To realize our solution, we are using a novel approach by developing a large constellation of CubeSats* equipped with thermal imagers to be launched into Low Earth Orbit.
*Nanosatellites the size of a shoebox
OroraTech eve-1 is our first prototype containing three novel core technologies:
Patented CubeSat architecture leading to a 40% higher payload volume compared to traditional systems
Patent-pending, multispectral thermal infrared imager optimized for the volumetric constraints of CubeSats
Cutting edge GPU accelerated onboard processing significantly reducing downlink latency and bandwidth.
Thomas, Florian, and Rupert took part in the university satellite project MOVE-II before they founded OroraTech. Based at the Chair of Astronautics (LRT) at the TUM, they developed together with more than 130 students a 1-Unit CubeSat, which was launched with the Spaceflight SSO-A mission in December 2018.
Thomas and Florian worked on the Attitude Determination and Control System (ADCS), while Rupert was Subsystem Lead of the Electrical Power System (EPS).
Not only the founders but also most of OroraTech’s working students gained their practical experience in spacecraft design at the LRT by launching CubeSats and high-altitude balloons.
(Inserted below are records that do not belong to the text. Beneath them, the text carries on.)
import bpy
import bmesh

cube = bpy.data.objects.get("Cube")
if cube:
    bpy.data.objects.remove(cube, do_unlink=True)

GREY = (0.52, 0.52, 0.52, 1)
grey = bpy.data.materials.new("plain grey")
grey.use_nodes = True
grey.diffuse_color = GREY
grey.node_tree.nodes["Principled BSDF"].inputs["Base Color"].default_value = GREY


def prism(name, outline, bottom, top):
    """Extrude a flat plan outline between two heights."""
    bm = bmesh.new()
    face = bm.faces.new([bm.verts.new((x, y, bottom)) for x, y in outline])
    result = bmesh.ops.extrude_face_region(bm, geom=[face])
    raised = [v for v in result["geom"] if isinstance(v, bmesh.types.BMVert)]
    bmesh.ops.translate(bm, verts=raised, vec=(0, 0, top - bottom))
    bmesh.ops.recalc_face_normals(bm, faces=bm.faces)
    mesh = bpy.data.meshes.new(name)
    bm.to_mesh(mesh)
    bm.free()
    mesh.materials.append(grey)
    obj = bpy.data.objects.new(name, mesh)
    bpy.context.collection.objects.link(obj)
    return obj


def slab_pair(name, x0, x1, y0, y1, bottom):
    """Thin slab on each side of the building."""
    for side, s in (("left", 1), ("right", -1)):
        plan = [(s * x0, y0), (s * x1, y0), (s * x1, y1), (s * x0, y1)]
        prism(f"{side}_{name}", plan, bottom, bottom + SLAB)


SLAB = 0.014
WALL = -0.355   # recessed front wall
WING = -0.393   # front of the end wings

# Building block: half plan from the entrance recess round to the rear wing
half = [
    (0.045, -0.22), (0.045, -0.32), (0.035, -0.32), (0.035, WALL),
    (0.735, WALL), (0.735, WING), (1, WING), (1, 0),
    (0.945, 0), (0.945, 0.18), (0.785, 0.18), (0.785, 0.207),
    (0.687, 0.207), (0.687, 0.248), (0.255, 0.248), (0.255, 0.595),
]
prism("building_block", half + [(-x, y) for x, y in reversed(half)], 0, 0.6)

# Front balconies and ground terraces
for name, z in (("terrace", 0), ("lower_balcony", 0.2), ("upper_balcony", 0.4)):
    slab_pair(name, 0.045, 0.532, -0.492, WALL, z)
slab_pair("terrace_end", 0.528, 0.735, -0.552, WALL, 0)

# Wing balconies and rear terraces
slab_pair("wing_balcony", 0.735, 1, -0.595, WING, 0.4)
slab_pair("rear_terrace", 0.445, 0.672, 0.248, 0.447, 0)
In 2018, the University of New South Wales (UNSW) in Australia offered to test-fly a power supply on their M2-satellite as an additional payload. So the Extendable Modular Power Supply (EMPS) project was created, based on a cooperation between the LRT, the UNSW and OroraTech. Its purpose is to further develop the power supply, which is spread over several redundant boards within the satellite. Two of those power supply modules will be launched in late 2019 into orbit.